Two men have been prosecuted after disposing of waste without ensuring that the waste carrier was licensed.
While moving out of a property he owned in London, Perry Bedeau accepted an offer from a passer-by to remove waste from his front garden.
The collected waste, which included broken furniture, was dumped 60 miles away on a farmer’s field near Blisworth in Northamptonshire (pictured above).
The farmer contacted South Northamptonshire Council whose officials found correspondence in the waste relating to Bedeau’s property.
When interviewed, he admitted that he was the source of the waste.
Bedeau was fined £750, and ordered to pay £436.32 in costs, a £75 victim surcharge and £264 compensation to the farmer.
In a separate case, David Sellar from Northampton was fined £1,000 and ordered to pay £349 in costs after waste originating from a building site he was working on in the town was found five miles away near the village of Courteenhall (pictured below).
The court was told Sellar had allowed an unnamed man to remove metal waste from his site on condition he also removed other waste.

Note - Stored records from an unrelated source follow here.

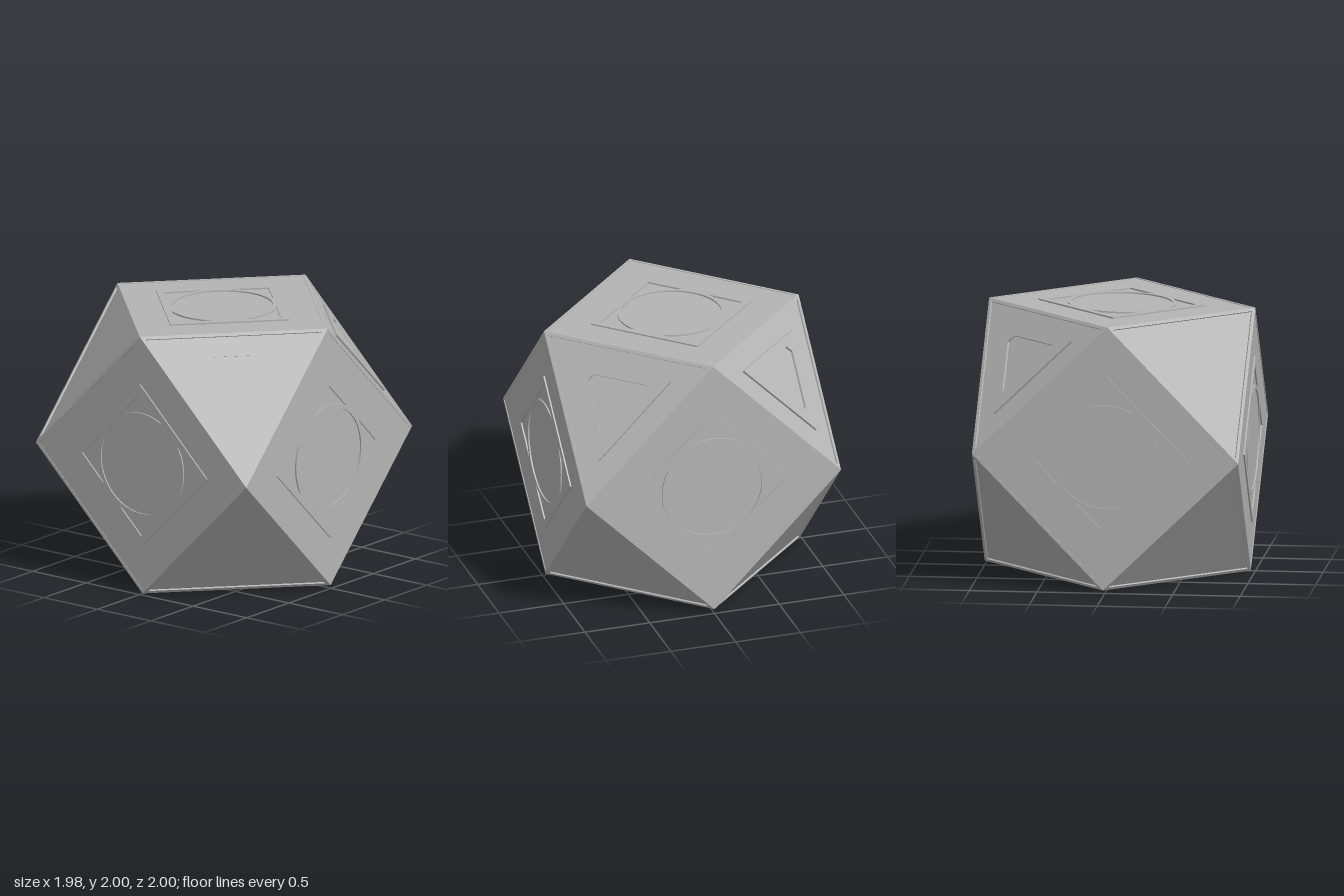
import * as THREE from 'three';

const A = 0.983;                      // half size of the solid
const TRI_R = A * Math.SQRT2 / Math.sqrt(3);
const SQUARE_RECESS = 0.004, TRI_RECESS = 0.013;

const stone = new THREE.MeshStandardMaterial({ color: 0xb4b4b4 });
stone.name = 'plain grey';

// Regular polygon corners, first corner at the given angle
const ngon = (n, r, start) => Array.from({ length: n }, (_, i) => {
  const t = start + i * 2 * Math.PI / n;
  return new THREE.Vector2(r * Math.cos(t), r * Math.sin(t));
});
const diamond = r => ngon(4, r, 0);
const triangle = r => ngon(3, r, -Math.PI / 2);

// Triangle with its corners cut off
function cutTriangle(r, cut) {
  const p = triangle(r);
  return p.flatMap((c, i) => [
    c.clone().lerp(p[(i + 2) % 3], cut),
    c.clone().lerp(p[(i + 1) % 3], cut),
  ]);
}

// Corner pocket between an inner diamond and the round rim
function cornerPocket(turn) {
  const tip = new THREE.Vector2(0.545, 0);
  const arc = [];
  for (let i = 0; i <= 12; i++) {
    const t = -Math.PI / 6 + i * Math.PI / 36;
    arc.push(new THREE.Vector2(0.4 * Math.cos(t), 0.4 * Math.sin(t)));
  }
  return [tip, ...arc.reverse()].map(p => p.clone().rotateAround(new THREE.Vector2(), turn));
}

// Plate with holes, from height z0 up to z1
function plate(name, outline, holes, z0, z1) {
  const shape = new THREE.Shape(outline);
  shape.holes = holes.map(h => new THREE.Path(h));
  const geo = new THREE.ExtrudeGeometry(shape, { depth: z1 - z0, bevelEnabled: false });
  geo.translate(0, 0, z0);
  const mesh = new THREE.Mesh(geo, stone);
  mesh.name = name;
  return mesh;
}

function panel(name, outline, z) {
  const mesh = new THREE.Mesh(new THREE.ShapeGeometry(new THREE.Shape(outline)), stone);
  mesh.position.z = z;
  mesh.name = name;
  return mesh;
}

// Square side: edge rim, panel and raised frame around a round well
function squareFace() {
  const face = new THREE.Group();
  face.name = 'squareFace';
  const inner = diamond(A * (1 - 0.02 / 0.695));
  const pockets = [0, 1, 2, 3].map(i => cornerPocket(i * Math.PI / 2));
  face.add(
    plate('squareRim', diamond(A), [inner], -SQUARE_RECESS, 0),
    panel('squarePanel', inner, -SQUARE_RECESS),
    plate('roundWellFrame', diamond(0.62), [ngon(64, 0.37, 0), ...pockets], -SQUARE_RECESS, 0.007),
  );
  return face;
}

// Triangular side: edge rim and sunken panel, with an optional raised frame or bar
function triangleFace(framed, barred) {
  const face = new THREE.Group();
  face.name = 'triangleFace';
  const inner = triangle(TRI_R - 0.05);
  face.add(
    plate('triangleRim', triangle(TRI_R), [inner], -TRI_RECESS, 0),
    panel('trianglePanel', inner, -TRI_RECESS),
  );
  if (framed) {
    face.add(plate('triangleFrame', triangle(TRI_R * 0.57),
      [cutTriangle(TRI_R * 0.41, 0.115)], -TRI_RECESS, 0.003));
  }
  if (barred) {
    const bar = new THREE.Mesh(new THREE.BoxGeometry(0.31, 0.006, 0.006), stone);
    bar.position.set(0, 0.225, -TRI_RECESS);
    bar.name = 'thinBar';
    face.add(bar);
  }
  return face;
}

// Stand a face on the solid from its outward normal and up direction
function place(face, up, normal, distance) {
  const n = normal.normalize(), v = up.normalize();
  const u = new THREE.Vector3().crossVectors(v, n);
  face.quaternion.setFromRotationMatrix(new THREE.Matrix4().makeBasis(u, v, n));
  face.position.copy(n).multiplyScalar(distance);
  return face;
}

export function createModel() {
  const model = new THREE.Group();
  model.name = 'panelledSolid';
  const body = new THREE.Group();
  body.name = 'body';
  const V = (x, y, z) => new THREE.Vector3(x, y, z);

  for (const s of [-1, 1]) {
    body.add(place(squareFace(), V(0, 1, 0), V(s, 0, 0), A));
    body.add(place(squareFace(), V(0, 0, 1), V(0, s, 0), A));
    body.add(place(squareFace(), V(0, 1, 0), V(0, 0, s), A));
  }

  for (const sx of [-1, 1]) for (const sy of [-1, 1]) for (const sz of [-1, 1]) {
    const face = triangleFace(sy > 0 && sz < 0, sx > 0 && sy > 0 && sz > 0);
    body.add(place(face, V(-sx, 2 * sy, -sz), V(sx, sy, sz), 2 * A / Math.sqrt(3)));
  }

  // Slight backward lean
  body.rotation.x = 0.017;
  body.position.y = 1;
  model.add(body);
  return model;
}
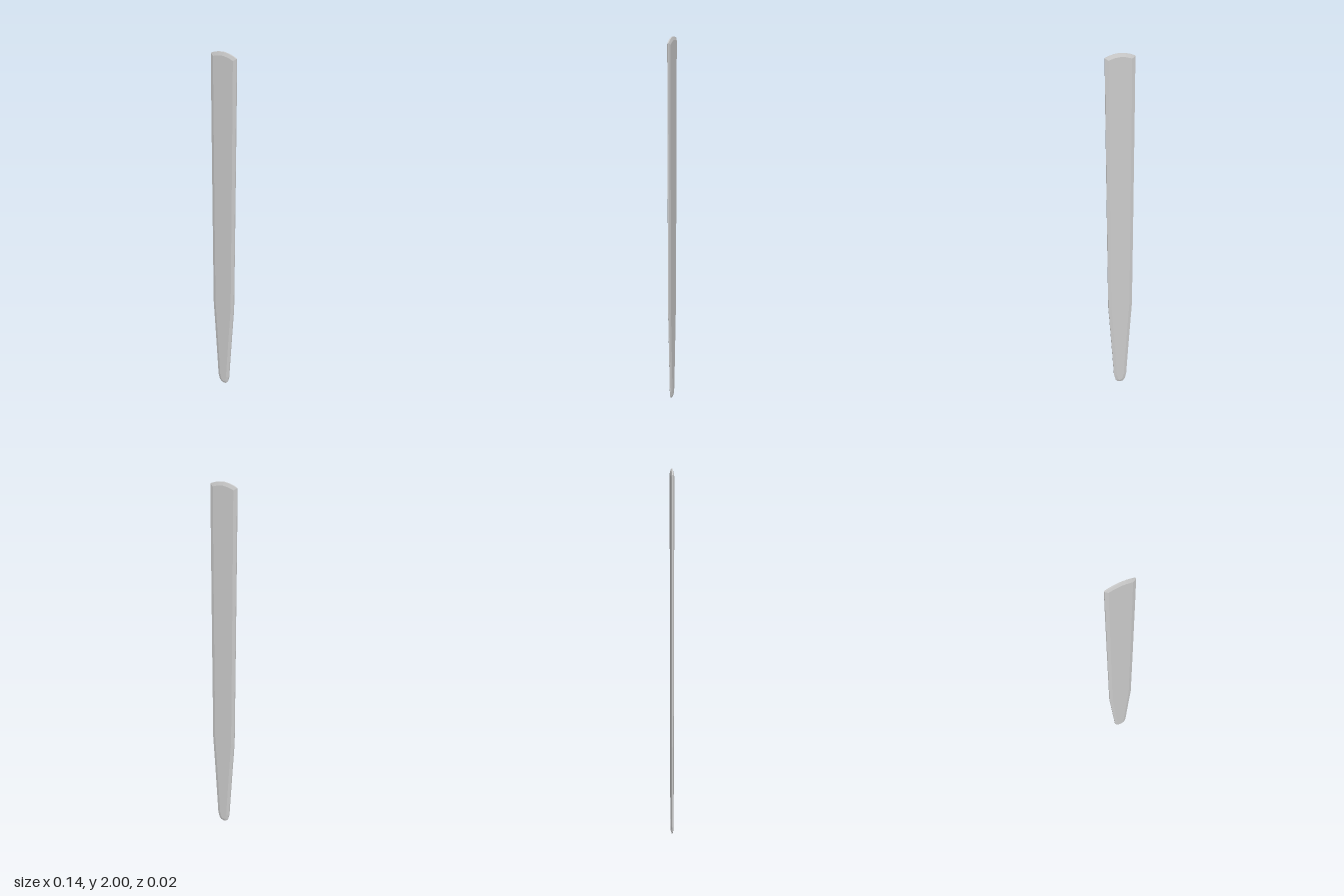
import * as THREE from 'three';

export function createModel() {
  const group = new THREE.Group();
  group.name = 'blade';

  // Right half of the outline, from the rounded tip up to the bowed top
  const half = [
    [0, 0], [0.016, 0.004], [0.027, 0.018], [0.036, 0.055], [0.044, 0.2],
    [0.055, 0.39], [0.066, 0.57], [0.068, 1.1], [0.07, 1.8], [0.07, 1.982],
    [0.052, 1.99], [0.027, 1.997], [0, 2],
  ].map(([x, y]) => new THREE.Vector2(x, y));
  const mirrored = half.slice(1, -1).reverse().map((p) => new THREE.Vector2(-p.x, p.y));
  const outline = new THREE.Shape([...half, ...mirrored]);

  // Thin slab, chamfered inwards all round on both faces
  const edge = 0.006, chamfer = 0.005, inset = 0.016;
  const geometry = new THREE.ExtrudeGeometry(outline, {
    depth: edge,
    bevelEnabled: true,
    bevelThickness: chamfer,
    bevelSize: inset,
    bevelOffset: -inset,
    bevelSegments: 1,
  });
  geometry.translate(0, 0, -edge / 2);

  const slat = new THREE.Mesh(geometry, new THREE.MeshStandardMaterial({ color: 0xcccccc }));
  slat.name = 'slat';
  group.add(slat);
  return group;
}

Ian Davies, the council’s director of community and environment, said: “If the amount of money you are quoted to remove waste sounds too good to be true, then the waste is probably going to be fly-tipped. It will cost you a lot more in court than it would have done to go through a properly licensed waste carrier.